START Supplied data

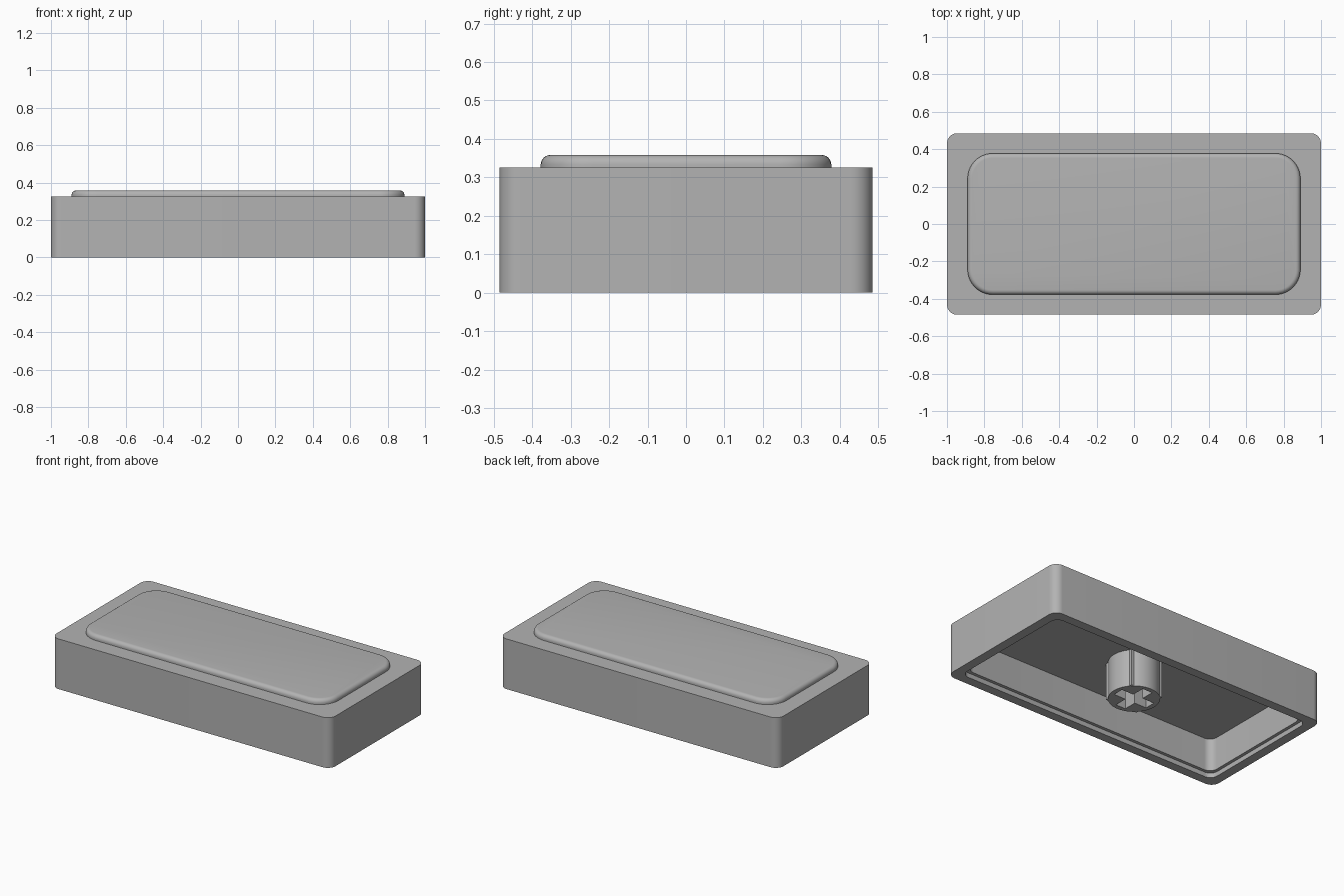
import bpy, bmesh, math

default = bpy.data.objects.get("Cube")
if default:
    bpy.data.objects.remove(default, do_unlink=True)

# One matte grey plastic
grey = bpy.data.materials.new("grey_plastic")
grey.use_nodes = True
colour = (0.45, 0.45, 0.45, 1)
grey.diffuse_color = colour
grey.node_tree.nodes["Principled BSDF"].inputs["Base Color"].default_value = colour


def finish(name, bm):
    bmesh.ops.recalc_face_normals(bm, faces=bm.faces)
    mesh = bpy.data.meshes.new(name)
    bm.to_mesh(mesh)
    bm.free()
    mesh.materials.append(grey)
    obj = bpy.data.objects.new(name, mesh)
    bpy.context.collection.objects.link(obj)
    return obj


def activate(obj):
    bpy.ops.object.select_all(action="DESELECT")
    obj.select_set(True)
    bpy.context.view_layer.objects.active = obj


def smooth(obj):
    activate(obj)
    bpy.ops.object.shade_smooth_by_angle(angle=math.radians(32))


def ring(bm, hx, hy, r, z, steps=10):
    """Rounded rectangle of half sizes hx, hy and corner radius r."""
    verts = []
    for q, (sx, sy) in enumerate(((1, 1), (-1, 1), (-1, -1), (1, -1))):
        for i in range(steps + 1):
            a = (q + i / steps) * math.pi / 2
            verts.append(bm.verts.new((sx * (hx - r) + r * math.cos(a),
                                       sy * (hy - r) + r * math.sin(a), z)))
    return verts


def loft(name, rows):
    """Skin a stack of rounded rectangles and cap both ends."""
    bm = bmesh.new()
    rings = [ring(bm, *row) for row in rows]
    for a, b in zip(rings, rings[1:]):
        n = len(a)
        for i in range(n):
            j = (i + 1) % n
            bm.faces.new((a[i], a[j], b[j], b[i]))
    bm.faces.new(rings[0])
    bm.faces.new(rings[-1])
    return finish(name, bm)


def box(name, sx, sy, z0, z1):
    bm = bmesh.new()
    bmesh.ops.create_cube(bm, size=1)
    for v in bm.verts:
        v.co = (v.co.x * sx, v.co.y * sy, z0 + (v.co.z + 0.5) * (z1 - z0))
    return finish(name, bm)


# Hollow shell: from cavity ceiling, down past the stepped lip, up to the top
W, D, H = 1.0, 0.485, 0.325


def inset(t, r, z):
    return (W - t, D - t, r, z)


shell = loft("shell", [
    inset(0.08, 0.05, 0.24), inset(0.08, 0.05, 0.03),
    inset(0.06, 0.05, 0.03), inset(0.06, 0.05, 0),
    inset(0, 0.055, 0), inset(0, 0.055, H),
])
smooth(shell)

# Raised top pad with a rounded upper edge
PX, PY, PR, TOP, F = 0.89, 0.378, 0.135, 0.358, 0.025
rows = [(PX, PY, PR, H - 0.005)]
for i in range(7):
    a = i / 6 * math.pi / 2
    t = F * (1 - math.cos(a))
    rows.append((PX - t, PY - t, PR - t, TOP - F + F * math.sin(a)))
pad = loft("top_pad", rows)
smooth(pad)

# Round stem with square corners and a cross-shaped socket
bm = bmesh.new()
bmesh.ops.create_cone(bm, cap_ends=True, segments=48, radius1=0.15,
                      radius2=0.15, depth=0.25)
bmesh.ops.translate(bm, verts=bm.verts, vec=(0, 0, 0.125))
stem = finish("stem", bm)
parts = [
    ("UNION", box("stem_corners", 0.23, 0.23, 0.001, 0.249)),
    ("DIFFERENCE", box("slot_across", 0.24, 0.07, -0.05, 0.2)),
    ("DIFFERENCE", box("slot_along", 0.07, 0.24, -0.05, 0.201)),
]
activate(stem)
for operation, tool in parts:
    mod = stem.modifiers.new(operation.title(), "BOOLEAN")
    mod.operation, mod.object, mod.solver = operation, tool, "EXACT"
    bpy.ops.object.modifier_apply(modifier=mod.name)
    bpy.data.objects.remove(tool, do_unlink=True)
smooth(stem)
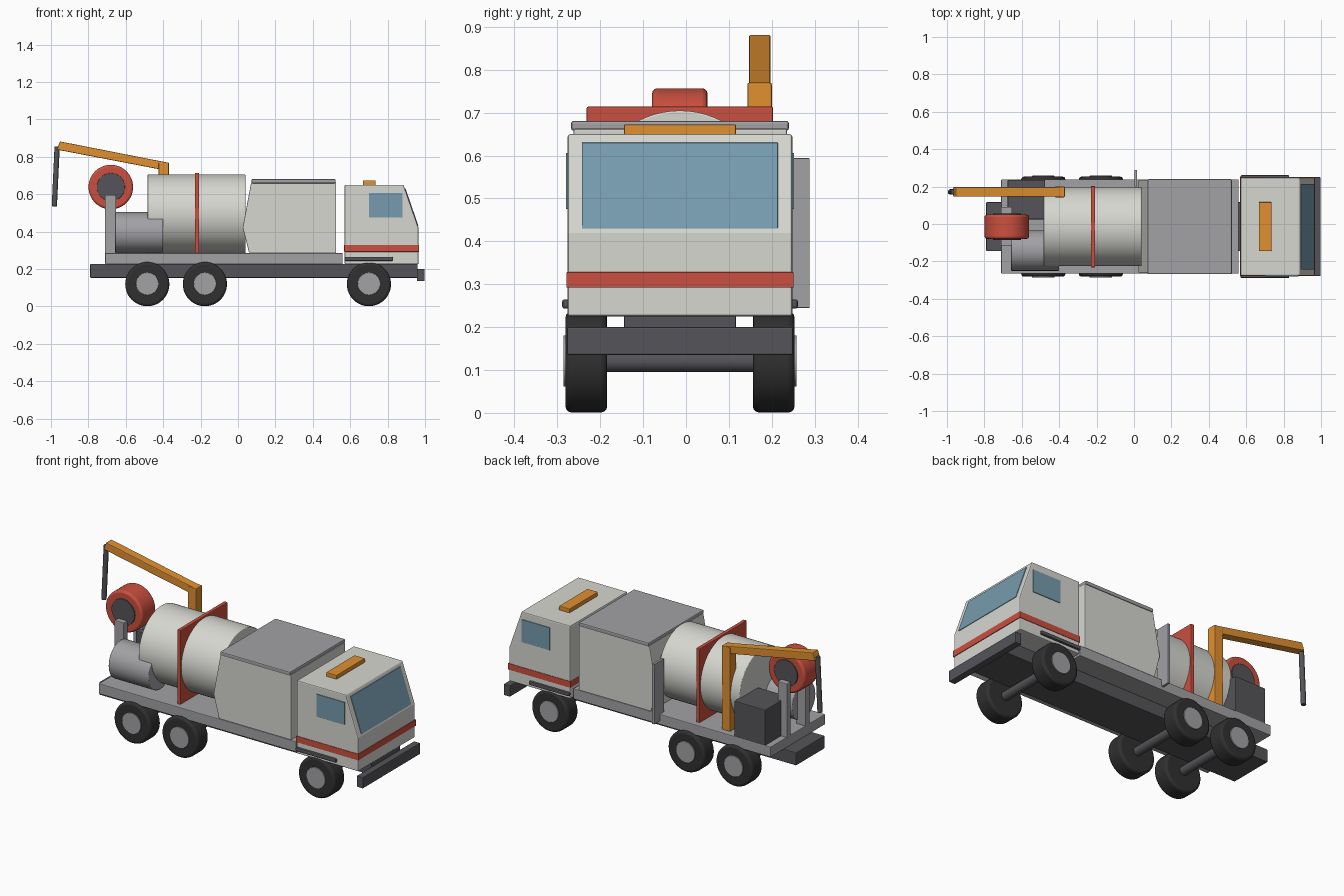
import bpy, math
from mathutils import Vector

if "Cube" in bpy.data.objects:
    bpy.data.objects.remove(bpy.data.objects["Cube"])

Y0 = -0.014  # lateral centre line of the truck


def mat(name, rgb):
    m = bpy.data.materials.new(name)
    m.diffuse_color = (*rgb, 1)
    m.use_nodes = True
    m.node_tree.nodes["Principled BSDF"].inputs["Base Color"].default_value = m.diffuse_color
    return m


WHITE = mat("off_white", (0.68, 0.68, 0.64))
GREY = mat("grey", (0.36, 0.36, 0.38))
DARK = mat("dark_grey", (0.09, 0.09, 0.1))
TYRE = mat("rubber", (0.03, 0.03, 0.03))
RED = mat("red", (0.6, 0.08, 0.05))
ORANGE = mat("orange", (0.75, 0.28, 0.03))
GLASS = mat("glass", (0.18, 0.33, 0.42))


def finish(o, name, m, bevel=0.0, segs=2):
    o.name = name
    o.data.materials.append(m)
    if bevel:
        b = o.modifiers.new("bevel", 'BEVEL')
        b.width, b.segments, b.limit_method = bevel, segs, 'ANGLE'
    return o


def box(name, m, x, y, z, bevel=0.004):
    bpy.ops.mesh.primitive_cube_add(size=1, location=(sum(x) / 2, sum(y) / 2, sum(z) / 2))
    o = bpy.context.object
    o.scale = (x[1] - x[0], y[1] - y[0], z[1] - z[0])
    bpy.ops.object.transform_apply(location=False, rotation=False, scale=True)
    return finish(o, name, m, bevel)


def cyl(name, m, r, a, b, bevel=0.0, verts=48):
    a, b = Vector(a), Vector(b)
    bpy.ops.mesh.primitive_cylinder_add(radius=r, depth=(b - a).length, vertices=verts, location=(a + b) / 2)
    o = bpy.context.object
    o.rotation_euler = (b - a).to_track_quat('Z', 'Y').to_euler()
    bpy.ops.object.shade_smooth_by_angle(angle=math.radians(35))
    return finish(o, name, m, bevel, 3)


def prism(name, m, pts, y, bevel=0.004):
    """Extrude an x-z profile across y."""
    n = len(pts)
    v = [(px, yy, pz) for yy in y for px, pz in pts]
    f = [tuple(range(n)), tuple(range(2 * n - 1, n - 1, -1))]
    f += [(i, i + n, (i + 1) % n + n, (i + 1) % n) for i in range(n)]
    me = bpy.data.meshes.new(name)
    me.from_pydata(v, [], f)
    o = bpy.data.objects.new(name, me)
    bpy.context.collection.objects.link(o)
    bpy.context.view_layer.objects.active = o
    o.select_set(True)
    bpy.ops.object.mode_set(mode='EDIT')
    bpy.ops.mesh.select_all(action='SELECT')
    bpy.ops.mesh.normals_make_consistent(inside=False)
    bpy.ops.object.mode_set(mode='OBJECT')
    return finish(o, name, m, bevel)


# Chassis, deck and front bumper
box("chassis", DARK, (-0.79, 0.96), (-0.145, 0.117), (0.152, 0.227))
box("deck", GREY, (-0.71, 0.56), (-0.265, 0.238), (0.225, 0.285))
box("front_bumper", DARK, (0.957, 0.997), (-0.278, 0.25), (0.135, 0.2))

# Wheels with hubs, axles
for i, x in enumerate((-0.485, -0.177, 0.70)):
    cyl(f"axle_{i}", DARK, 0.025, (x, -0.2, 0.12), (x, 0.17, 0.12), verts=16)
    for s, side in ((-1, "near"), (1, "far")):
        cyl(f"tyre_{side}_{i}", TYRE, 0.118, (x, Y0 + s * 0.17, 0.119), (x, Y0 + s * 0.267, 0.119), 0.014)
        cyl(f"hub_{side}_{i}", GREY, 0.06, (x, Y0 + s * 0.2, 0.121), (x, Y0 + s * 0.272, 0.121), 0.002)

# Cab with stripe, windows, light bar and side steps
prism("cab", WHITE, [(0.57, 0.225), (0.965, 0.225), (0.965, 0.42), (0.885, 0.65), (0.57, 0.65)], (-0.276, 0.248), 0.006)
box("cab_stripe", RED, (0.568, 0.969), (-0.279, 0.251), (0.292, 0.328), 0.001)
prism("windshield", GLASS, [(0.95, 0.43), (0.965, 0.43), (0.896, 0.63), (0.88, 0.63)], (-0.243, 0.214), 0.001)
for s, side in ((-1, "near"), (1, "far")):
    yc = Y0 + s * 0.26
    box(f"side_window_{side}", GLASS, (0.70, 0.88), (yc - 0.006, yc + 0.006), (0.475, 0.606), 0.001)
    yc = Y0 + s * 0.266
    box(f"side_step_{side}", DARK, (0.57, 0.83), (yc - 0.009, yc + 0.009), (0.243, 0.265), 0.006)
box("light_bar", ORANGE, (0.667, 0.735), (-0.145, 0.117), (0.645, 0.673))

# Equipment body behind the cab
prism("equipment_body", WHITE, [(0.06, 0.285), (0.525, 0.285), (0.525, 0.662), (0.07, 0.662), (0.025, 0.42)], (-0.262, 0.236))
box("body_roof", GREY, (0.072, 0.522), (-0.268, 0.24), (0.658, 0.681), 0.006)
box("side_panel", GREY, (0.002, 0.016), (0.20, 0.288), (0.245, 0.594), 0.001)

# Main tank with square band plate, small tank
cyl("main_tank", WHITE, 0.21, (-0.483, Y0, 0.495), (0.04, Y0, 0.495), 0.004, 64)
box("tank_band", RED, (-0.23, -0.208), (-0.232, 0.203), (0.28, 0.714))
cyl("small_tank", GREY, 0.108, (-0.658, -0.142, 0.396), (-0.40, -0.142, 0.396), 0.004)

# Pump box
box("pump_box", DARK, (-0.675, -0.475), (0.025, 0.236), (0.28, 0.49))

# Hose reel on two posts
cyl("hose_reel", RED, 0.119, (-0.68, -0.079, 0.638), (-0.68, 0.05, 0.638), 0.012)
cyl("reel_core", DARK, 0.075, (-0.68, -0.085, 0.638), (-0.68, 0.056, 0.638), 0.002)
for y, side in ((-0.10, "near"), (0.073, "far")):
    box(f"reel_post_{side}", GREY, (-0.712, -0.652), (y - 0.018, y + 0.018), (0.28, 0.596))

# Crane post, boom and hanging hose
box("crane_post", ORANGE, (-0.424, -0.37), (0.143, 0.2), (0.28, 0.77))
prism("crane_boom", ORANGE, [(-0.372, 0.724), (-0.382, 0.77), (-0.952, 0.882), (-0.968, 0.838)], (0.147, 0.197))
cyl("hanging_hose", DARK, 0.014, (-0.967, 0.172, 0.855), (-0.982, 0.172, 0.535), 0.003, 20)
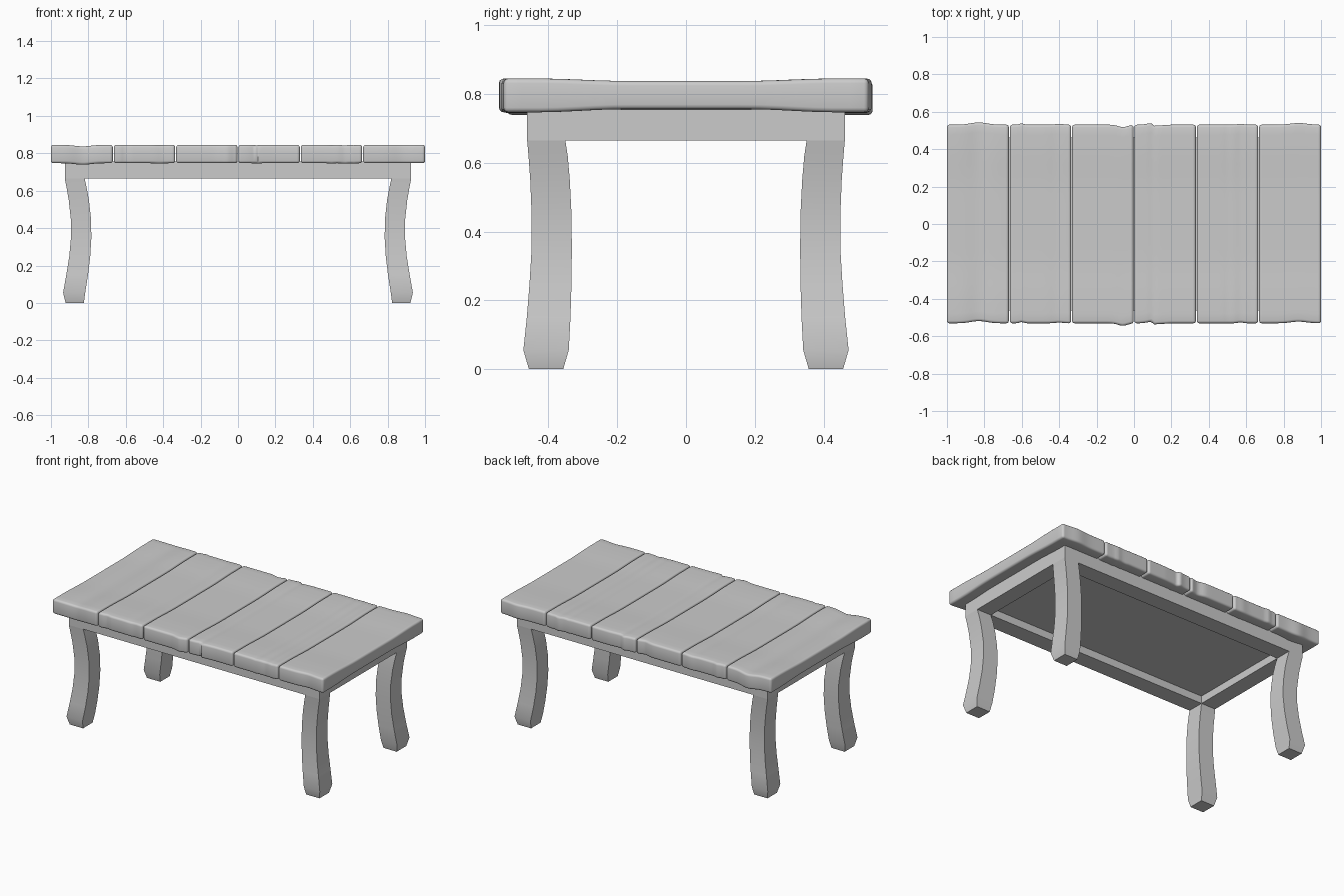
import bpy, bmesh, math

if "Cube" in bpy.data.objects:
    bpy.data.objects.remove(bpy.data.objects["Cube"])


def finish(bm, name, angle):
    bmesh.ops.recalc_face_normals(bm, faces=bm.faces[:])
    me = bpy.data.meshes.new(name)
    bm.to_mesh(me)
    bm.free()
    ob = bpy.data.objects.new(name, me)
    bpy.context.collection.objects.link(ob)
    bpy.ops.object.select_all(action='DESELECT')
    ob.select_set(True)
    bpy.context.view_layer.objects.active = ob
    bpy.ops.object.shade_smooth_by_angle(angle=math.radians(angle))


def bump(x, c, w):
    return math.exp(-((x - c) / w) ** 2)


def end_shift(x):
    # ragged plank ends: both ends wander the same way
    s = (0.012 * bump(x, -0.83, 0.06) - 0.013 * bump(x, -0.06, 0.035)
         + 0.009 * bump(x, 0.88, 0.06) + 0.007 * bump(x, -0.6, 0.015)
         + 0.005 * bump(x, 0.57, 0.02) + 0.004 * bump(x, -0.4, 0.03))
    if 0.02 < x < 0.105:  # split that ends in a sharp step
        s += 0.014 * ((x - 0.02) / 0.085) ** 2
    elif 0.105 <= x < 0.2:
        s -= 0.006 * (0.2 - x) / 0.095
    return s


def dip(x):
    # worn hollows running along the grain
    return (0.008 * bump(x, -0.83, 0.06) + 0.003 * bump(x, 0.1, 0.015)
            + 0.003 * bump(x, 0.57, 0.02) + 0.002 * bump(x, 0.5, 0.015)
            + 0.002 * bump(x, 0.62, 0.015) + 0.002 * bump(x, -0.42, 0.03))


def plank(i):
    x0, x1 = -1 + i / 3, -1 + (i + 1) / 3
    x0 += 0.0025 if i > 0 else 0
    x1 -= 0.0025 if i < 5 else 0
    bm = bmesh.new()
    bmesh.ops.create_grid(bm, x_segments=22, y_segments=20, size=1)
    res = bmesh.ops.extrude_face_region(bm, geom=bm.faces[:], use_keep_orig=True)
    top = {v for v in res['geom'] if isinstance(v, bmesh.types.BMVert)}
    for v in bm.verts:
        x = x0 + (v.co.x + 1) / 2 * (x1 - x0)
        y = v.co.y * 0.531
        t = min(max((0.43 - abs(y)) / 0.25, 0), 1)
        thin = t * t * (3 - 2 * t)
        z = 0.845 - 0.007 * thin if v in top else 0.747 + 0.009 * thin
        v.co = (x, y + end_shift(x) * abs(v.co.y), z - dip(x) * (1 - 0.5 * thin))
    bmesh.ops.recalc_face_normals(bm, faces=bm.faces[:])
    edges = [e for e in bm.edges if e.calc_face_angle(0) > 1.0]
    bmesh.ops.bevel(bm, geom=edges, offset=0.0135, segments=3, profile=0.5,
                    affect='EDGES', clamp_overlap=True)
    finish(bm, f"top_plank_{i + 1}", 50)


# leg profile: z, outer x, inner x, outer y, inner y
LEG = [(.665, .926, .82, .462, .351), (.62, .917, .81, .458, .344),
       (.55, .905, .797, .453, .338), (.45, .894, .786, .449, .333),
       (.35, .893, .784, .449, .332), (.25, .902, .79, .455, .333),
       (.15, .918, .802, .463, .336), (.055, .935, .817, .473, .341),
       (0.0, .922, .824, .457, .357)]


def base():
    bm = bmesh.new()
    zt, zp, zr = 0.755, 0.715, 0.665
    _, X, xi, Y, yi = LEG[0]

    def quad(*pts):
        bm.faces.new([bm.verts.new(p) for p in pts])

    def wall(a, b, z0, z1):
        quad((*a, z0), (*b, z0), (*b, z1), (*a, z1))

    # top, recessed underside panel, outer and inner rail walls
    outer = [(-X, -Y), (X, -Y), (X, Y), (-X, Y)]
    inner = [(-xi, -yi), (xi, -yi), (xi, yi), (-xi, yi)]
    quad(*[(*p, zt) for p in outer])
    quad(*[(*p, zp) for p in inner])
    for k in range(4):
        wall(outer[k], outer[k - 1], zr, zt)
        wall(inner[k], inner[k - 1], zr, zp)
    for s in (-1, 1):
        # rail bottoms
        quad((-xi, s * yi, zr), (xi, s * yi, zr), (xi, s * Y, zr), (-xi, s * Y, zr))
        quad((s * xi, -yi, zr), (s * X, -yi, zr), (s * X, yi, zr), (s * xi, yi, zr))
        for t in (-1, 1):
            # curved leg
            rings = [[bm.verts.new((s * x, t * y, z)) for x, y in
                      ((xo, yo), (xn, yo), (xn, yn), (xo, yn))]
                     for z, xo, xn, yo, yn in LEG]
            for a, b in zip(rings, rings[1:]):
                for k in range(4):
                    bm.faces.new((a[k - 1], a[k], b[k], b[k - 1]))
            bm.faces.new(rings[-1])
    bmesh.ops.remove_doubles(bm, verts=bm.verts[:], dist=0.0005)
    finish(bm, "legs_and_apron", 30)


for i in range(6):
    plank(i)
base()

END Supplied data

#### [Problem]
Look above for the line with "smooth(pad)"; quote it and every line after it, stopping after the line with "(0.6, 0.08, 0.05))", exactly, with nothing added and without pictures.

#### [Solution to this task]
smooth(pad)

# Round stem with square corners and a cross-shaped socket
bm = bmesh.new()
bmesh.ops.create_cone(bm, cap_ends=True, segments=48, radius1=0.15,
                      radius2=0.15, depth=0.25)
bmesh.ops.translate(bm, verts=bm.verts, vec=(0, 0, 0.125))
stem = finish("stem", bm)
parts = [
    ("UNION", box("stem_corners", 0.23, 0.23, 0.001, 0.249)),
    ("DIFFERENCE", box("slot_across", 0.24, 0.07, -0.05, 0.2)),
    ("DIFFERENCE", box("slot_along", 0.07, 0.24, -0.05, 0.201)),
]
activate(stem)
for operation, tool in parts:
    mod = stem.modifiers.new(operation.title(), "BOOLEAN")
    mod.operation, mod.object, mod.solver = operation, tool, "EXACT"
    bpy.ops.object.modifier_apply(modifier=mod.name)
    bpy.data.objects.remove(tool, do_unlink=True)
smooth(stem)
import bpy, math
from mathutils import Vector

if "Cube" in bpy.data.objects:
    bpy.data.objects.remove(bpy.data.objects["Cube"])

Y0 = -0.014  # lateral centre line of the truck


def mat(name, rgb):
    m = bpy.data.materials.new(name)
    m.diffuse_color = (*rgb, 1)
    m.use_nodes = True
    m.node_tree.nodes["Principled BSDF"].inputs["Base Color"].default_value = m.diffuse_color
    return m


WHITE = mat("off_white", (0.68, 0.68, 0.64))
GREY = mat("grey", (0.36, 0.36, 0.38))
DARK = mat("dark_grey", (0.09, 0.09, 0.1))
TYRE = mat("rubber", (0.03, 0.03, 0.03))
RED = mat("red", (0.6, 0.08, 0.05))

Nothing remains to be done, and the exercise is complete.